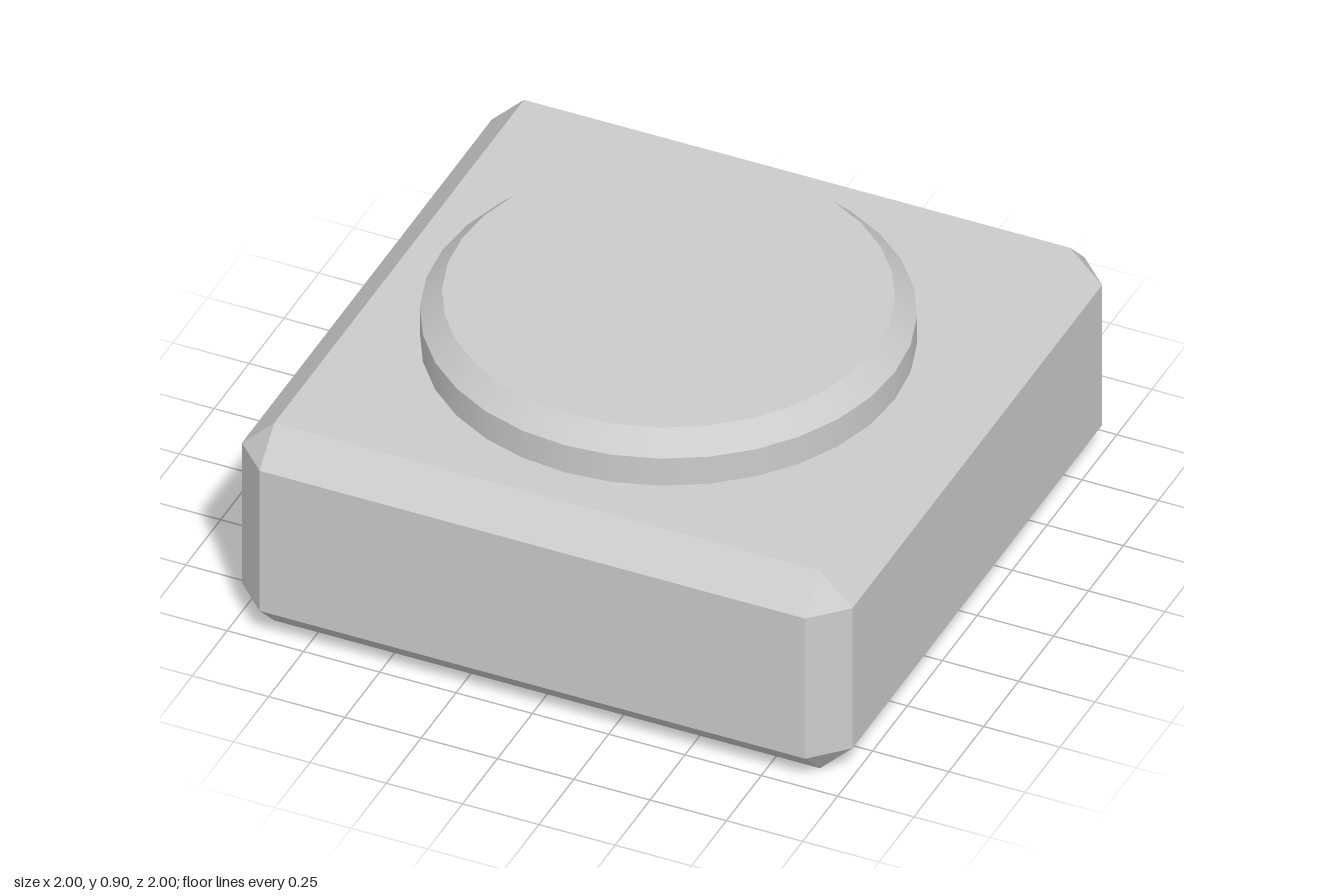
import * as THREE from 'three';
import { ConvexGeometry } from 'three/addons/geometries/ConvexGeometry.js';

const material = new THREE.MeshStandardMaterial({ color: 0xcccccc });

// Box with equally chamfered edges and triangular corners, standing on y = 0
function chamferedBox(width, height, depth, c) {
  const points = [];
  for (const sx of [-1, 1]) for (const sy of [-1, 1]) for (const sz of [-1, 1]) {
    const x = width / 2, y = height / 2, z = depth / 2;
    for (const [a, b, d] of [[0, c, c], [c, 0, c], [c, c, 0]]) {
      points.push(new THREE.Vector3(sx * (x - a), y + sy * (y - b), sz * (z - d)));
    }
  }
  return new ConvexGeometry(points);
}

export function createModel() {
  const model = new THREE.Group();
  model.name = 'pushButton';

  const add = (parent, name, geometry, y = 0) => {
    const mesh = new THREE.Mesh(geometry, material);
    mesh.name = name;
    mesh.position.y = y;
    parent.add(mesh);
  };

  // Housing
  const bodyHeight = 0.73;
  add(model, 'housing', chamferedBox(2, bodyHeight, 2, 0.106));

  // Round button, set slightly off centre: straight wall and bevelled cap
  const button = new THREE.Group();
  button.name = 'button';
  button.position.set(-0.003, bodyHeight, 0.019);
  model.add(button);

  const radius = 0.741, wall = 0.1, bevel = 0.066, sides = 32;
  add(button, 'buttonWall', new THREE.CylinderGeometry(radius, radius, wall, sides, 1, true), wall / 2);
  add(button, 'buttonBevel', new THREE.CylinderGeometry(radius - bevel, radius, bevel, sides, 1, true), wall + bevel / 2);
  const top = new THREE.CircleGeometry(radius - bevel, sides).rotateX(-Math.PI / 2);
  add(button, 'buttonTop', top, wall + bevel);

  return model;
}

# # #

§ **Exercise brief**
Find the line with "const top = new" in the listing above, then write out that line and each remaining line exactly, with no other text.

§ **Response**
  const top = new THREE.CircleGeometry(radius - bevel, sides).rotateX(-Math.PI / 2);
  add(button, 'buttonTop', top, wall + bevel);

  return model;
}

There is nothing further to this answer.